Reviews historical and intellectual roots, early development, 2014 plan, and relationship to private systems of China's Social Credit System (SCS).

Claims "fundamental objective of the SCS is instituting cybernetic mechanisms of behavioural control, where individuals and organizations are monitored in order to automatically confront them with the consequences of their actions."

Based on ideas:

  • notion that the State is not merely in charge of legal authority, but should also foster social morality
  • positivist view of social reality based on systems theory, which holds that society can be understood and engineered through a holistic, scientific approach, blurring boundary between state and society, public and private

2011 decision called for construction of a credit system to foster sincerity in society, not only in commercial affairs, but also in matters of social and political morality.


  • government affairs: increase transparency, enhance lawful administration, build trustworthiness for government actors, and display the government as a model of sincere conduct
  • market economy: enhance efficiency, trust and transparency across a range of sectors, ranging from finance to construction, food and e-commerce
  • social services: enhance trust in healthcare providers, strengthen management over particular professions and enhance scrutiny over online conduct
  • legal system: more effectively implement judgments, enhance information sharing about parties in lawsuits and support norms for the legal profession

Discusses early local credit systems, IT considerations such as interoperability, and relation to private systems.

Characterizes SCS as currently an ecology of fragmented initiatives that share basic objectives and policy frameworks.

Theoretical and Practical Relevance

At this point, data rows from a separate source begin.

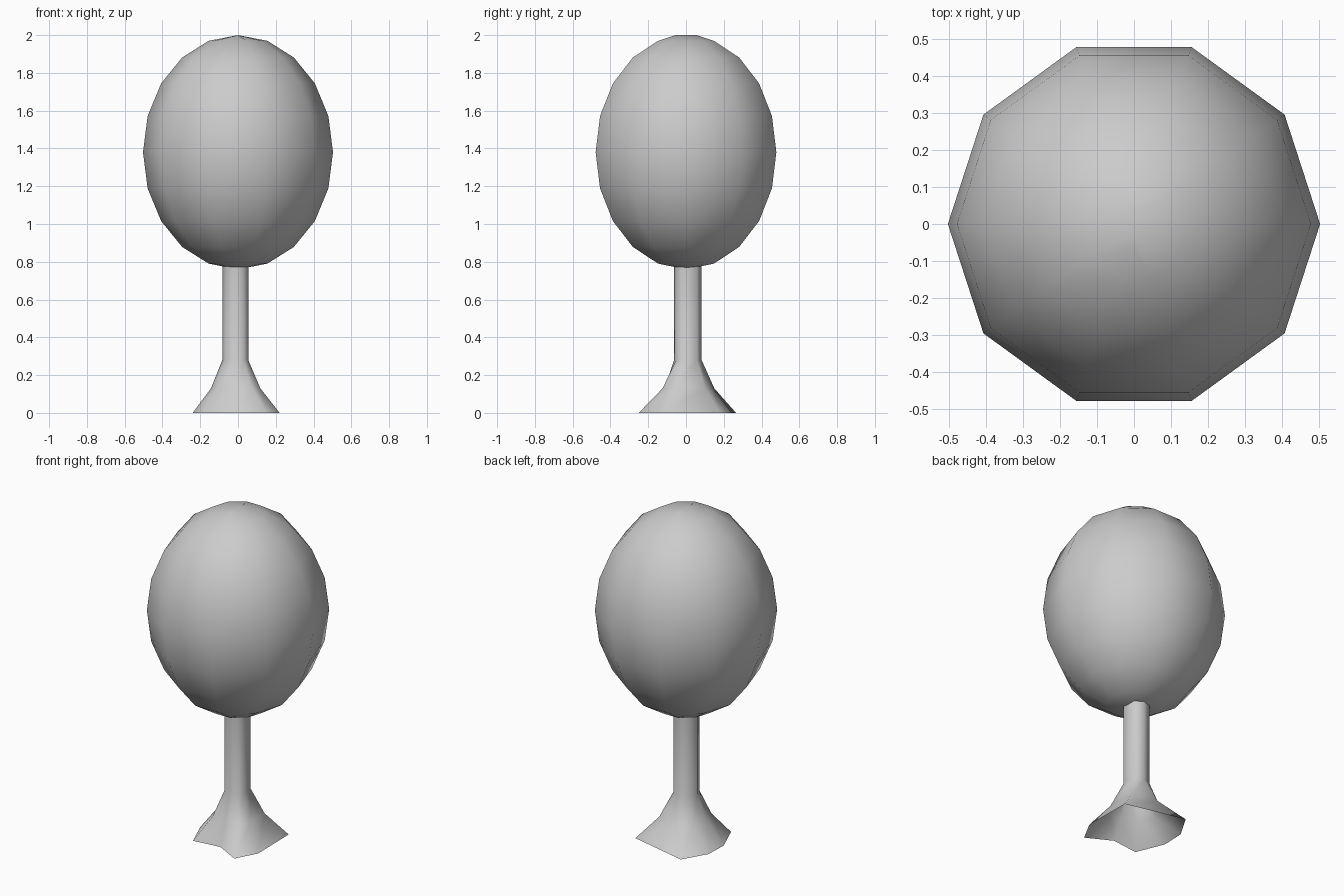
import bpy, bmesh
from math import sin, cos, radians, pi

if "Cube" in bpy.data.objects:
    bpy.data.objects.remove(bpy.data.objects["Cube"])


def loft(name, rings, cap_start=False, cap_end=False):
    """Skin a list of equal-length vertex rings into one smooth object."""
    bm = bmesh.new()
    loops = [[bm.verts.new(p) for p in ring] for ring in rings]
    n = len(loops[0])
    for a, b in zip(loops, loops[1:]):
        for i in range(n):
            j = (i + 1) % n
            bm.faces.new((a[i], a[j], b[j], b[i]))
    if cap_start:
        bm.faces.new(loops[0][::-1])
    if cap_end:
        bm.faces.new(loops[-1])
    bmesh.ops.remove_doubles(bm, verts=bm.verts, dist=0.0005)
    bmesh.ops.recalc_face_normals(bm, faces=bm.faces)
    for f in bm.faces:
        f.smooth = True
    mesh = bpy.data.meshes.new(name)
    bm.to_mesh(mesh)
    bm.free()
    obj = bpy.data.objects.new(name, mesh)
    bpy.context.collection.objects.link(obj)
    return obj


# Foliage: ten-sided egg with a short ridge at the top
SIDES, RINGS = 10, 10
CENTRE_Z, RADIUS, HALF_HEIGHT = 1.38, 0.503, 0.62


def foliage_ring(k):
    t = pi * k / RINGS
    r, z = RADIUS * sin(t), CENTRE_Z - HALF_HEIGHT * cos(t)
    return [(r * cos(2 * pi * i / SIDES), r * sin(2 * pi * i / SIDES), z)
            for i in range(SIDES)]


ridge = [(0, 0.06 * sin(2 * pi * i / SIDES), 2.0) for i in range(SIDES)]
loft("foliage", [foliage_ring(k) for k in range(RINGS)] + [ridge])

# Trunk: eight-sided stem flaring into an uneven, open root outline
roots = [(0.22, -0.12), (0.215, 0.18), (-0.15, 0.265), (-0.235, 0.12),
         (-0.24, -0.02), (-0.17, -0.19), (0.0, -0.17), (0.15, -0.25)]
angles = [-28, 40, 85, 130, 180, 225, 270, 302]
CX, CY = -0.01, 0.01


def trunk_ring(r, z):
    return [(CX + r * cos(radians(a)), CY + r * sin(radians(a)), z)
            for a in angles]


flare = [((0.5 * x + p[0]) / 1.85, (0.5 * y + p[1]) / 1.85, 0.13)
         for (x, y), p in zip(roots, trunk_ring(0.135, 0))]
loft("trunk", [[(x, y, 0) for x, y in roots], flare,
               trunk_ring(0.073, 0.28), trunk_ring(0.073, 0.80)])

Calls for a comparative approach (eg early forms of credit reporting in the US were explicit about goals to discipline citizens) and lists questions to consider when evaluating whether SCS is becoming the Orwellian system it is often portrayed as in west. has many source documents, from a footnote in the paper.